Birds being sent to slaughter are hand-captured, crated, and transported by road over varying distances to the processing plant. Many elements of the transport process can be harmful to the bird (15,16). These include handling by humans, air temperature changes, removal of food and water, novelty, confinement, noise, motion, and mixing with unfamiliar birds. Improper handling and transport may also result in mortality, bruising, and bone breakage, with the latter representing a particular problem with spent laying hens. Mechanical harvesting may be less stressful to the bird than human handling (17). However, many problems have been encountered with regard to the maneuverability of harvesting machines in commercial houses. Whether harvesting is done by hand or machine, care should be taken to handle birds gently during capture and crating and uncrating. Stress should also be minimized during transportation. USDA has developed guidelines for air transport of chicks and hatching eggs (18).

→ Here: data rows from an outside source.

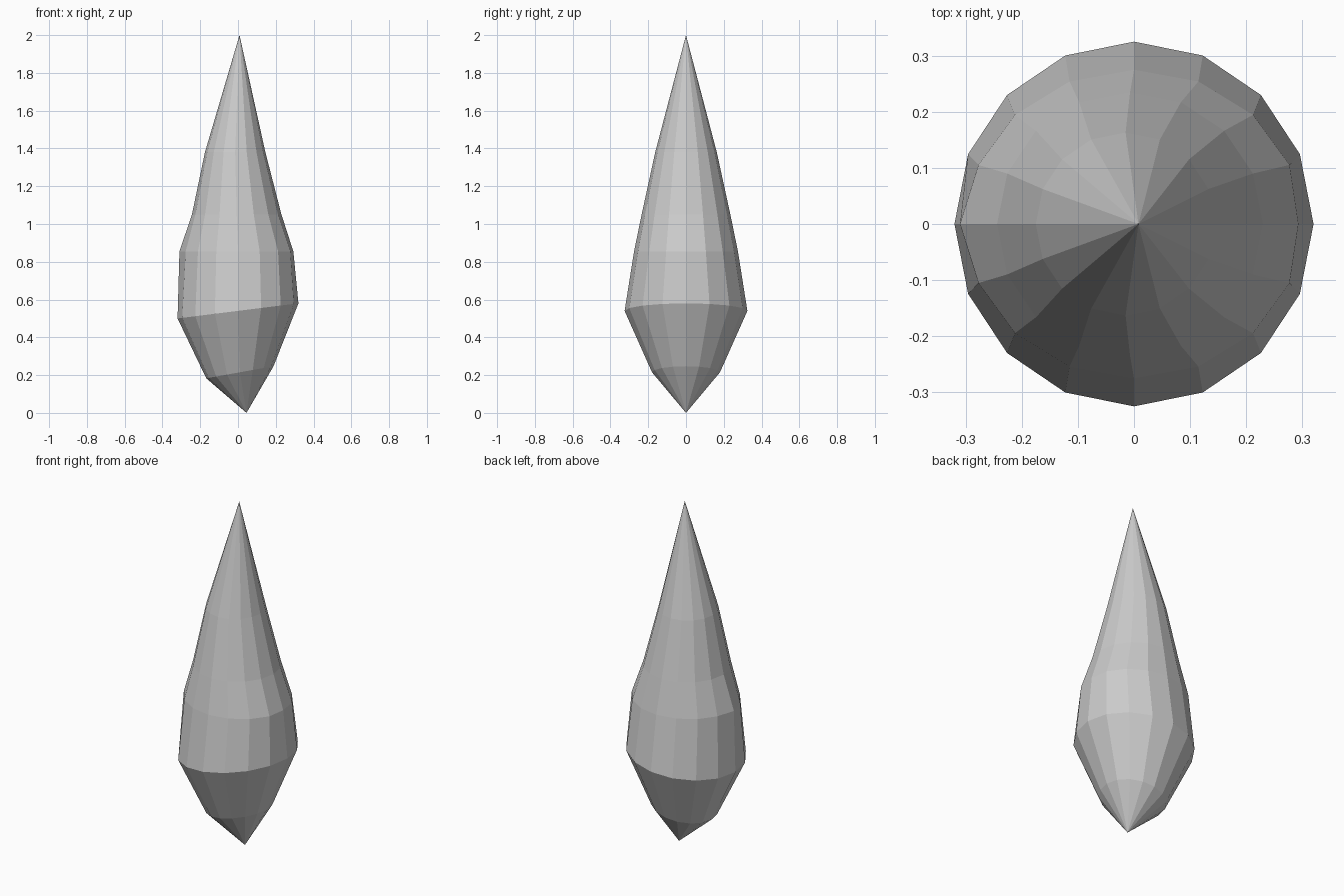
import bpy, bmesh
from math import cos, sin, pi

default = bpy.data.objects.get("Cube")
if default:
    bpy.data.objects.remove(default, do_unlink=True)

SIDES = 16

# One flat stone colour
stone = bpy.data.materials.new("grey_stone")
stone.use_nodes = True
GREY = (0.6, 0.6, 0.6, 1)
stone.diffuse_color = GREY
stone.node_tree.nodes["Principled BSDF"].inputs["Base Color"].default_value = GREY

# Rings: centre x, x radius, y radius, centre height, height change towards +x
RINGS = [
    (0.01, 0.178, 0.18, 0.215, 0.032),
    (0.0, 0.32, 0.325, 0.54, 0.04),
    (0.0, 0.3, 0.275, 0.855, 0.0),
    (-0.007, 0.237, 0.235, 1.05, 0.0),
    (-0.015, 0.16, 0.163, 1.38, 0.0),
]

bm = bmesh.new()


def add_ring(cx, rx, ry, z, tilt):
    angles = [2 * pi * i / SIDES for i in range(SIDES)]
    return [bm.verts.new((cx + rx * cos(a), ry * sin(a), z + tilt * cos(a)))
            for a in angles]


rings = [add_ring(*r) for r in RINGS]

# Uneven shoulder: left and right corners both lean towards -x
rings[2][0].co.x -= 0.007
rings[2][SIDES // 2].co.x -= 0.01

# Side walls between rings, then the two points
bottom = bm.verts.new((0.045, 0, 0))
top = bm.verts.new((0.008, 0, 2))
for i in range(SIDES):
    j = (i + 1) % SIDES
    for low, high in zip(rings, rings[1:]):
        bm.faces.new((low[i], low[j], high[j], high[i]))
    bm.faces.new((bottom, rings[0][j], rings[0][i]))
    bm.faces.new((top, rings[-1][i], rings[-1][j]))
bmesh.ops.recalc_face_normals(bm, faces=bm.faces)

mesh = bpy.data.meshes.new("spike")
bm.to_mesh(mesh)
bm.free()
mesh.materials.append(stone)
spike = bpy.data.objects.new("spike", mesh)
bpy.context.collection.objects.link(spike)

Meat birds are slaughtered by being shackled and electrically stunned in a brine-water-bath stunner, followed by the severing of the vertebral and/or carotid arteries with an automatic knife. The stunning currents used are intended to render the bird insensible temporarily until bleed-out is completed. Laying hens are usually not stunned, because their bones, which may be osteoporotic due to lack of exercise and the high rate of calcium usage for egg formation, break during the application of an electrical current. Stunning is also not used for some religious slaughter methods.
Surveys in Europe have shown that approximately 30 percent of birds processed using a bath stunner are inadequately stunned before slaughter (19); no comparable surveys have been conducted in U.S. processing plants. Research is currently being conducted in England on the welfare aspects of stunning to induce cardiac arrest and on the use of gas (carbon dioxide plus argon) stunning (20). Additional research is needed on the commercial utility of alternative stunning methods. At present, electrical stunning should be carried out carefully to ensure maximum efficacy (21).
Because they have little market value, spent hens may now be slaughtered on-farm. Carbon dioxide delivered via a mobile killing unit with an on-board delivery system, cervical dislocation, or instant maceration using a specially designed high-speed grinder, are acceptable on-farm slaughter methods when properly performed (22,23). In the past, unhealthy chicks or surplus male chicks were killed at the hatchery by suffocation. This practice has essentially been abandoned by the U.S. poultry industry in favor of more humane methods like maceration, which result in instantaneous death.
To ensure the health and productivity of their flocks, poultry producers should continue to employ the “best management” practices recommended by equipment manufacturers, breeders, trade organizations, and scientists. Current societal concerns about the welfare of animals in confinement, however, also require us to consider the behavioral need of animals. More research is required to determine if husbandry practices need to be modified to improve well-being, as well as to assess how this can be accomplished in a manner that is economically viable for producers and consumers.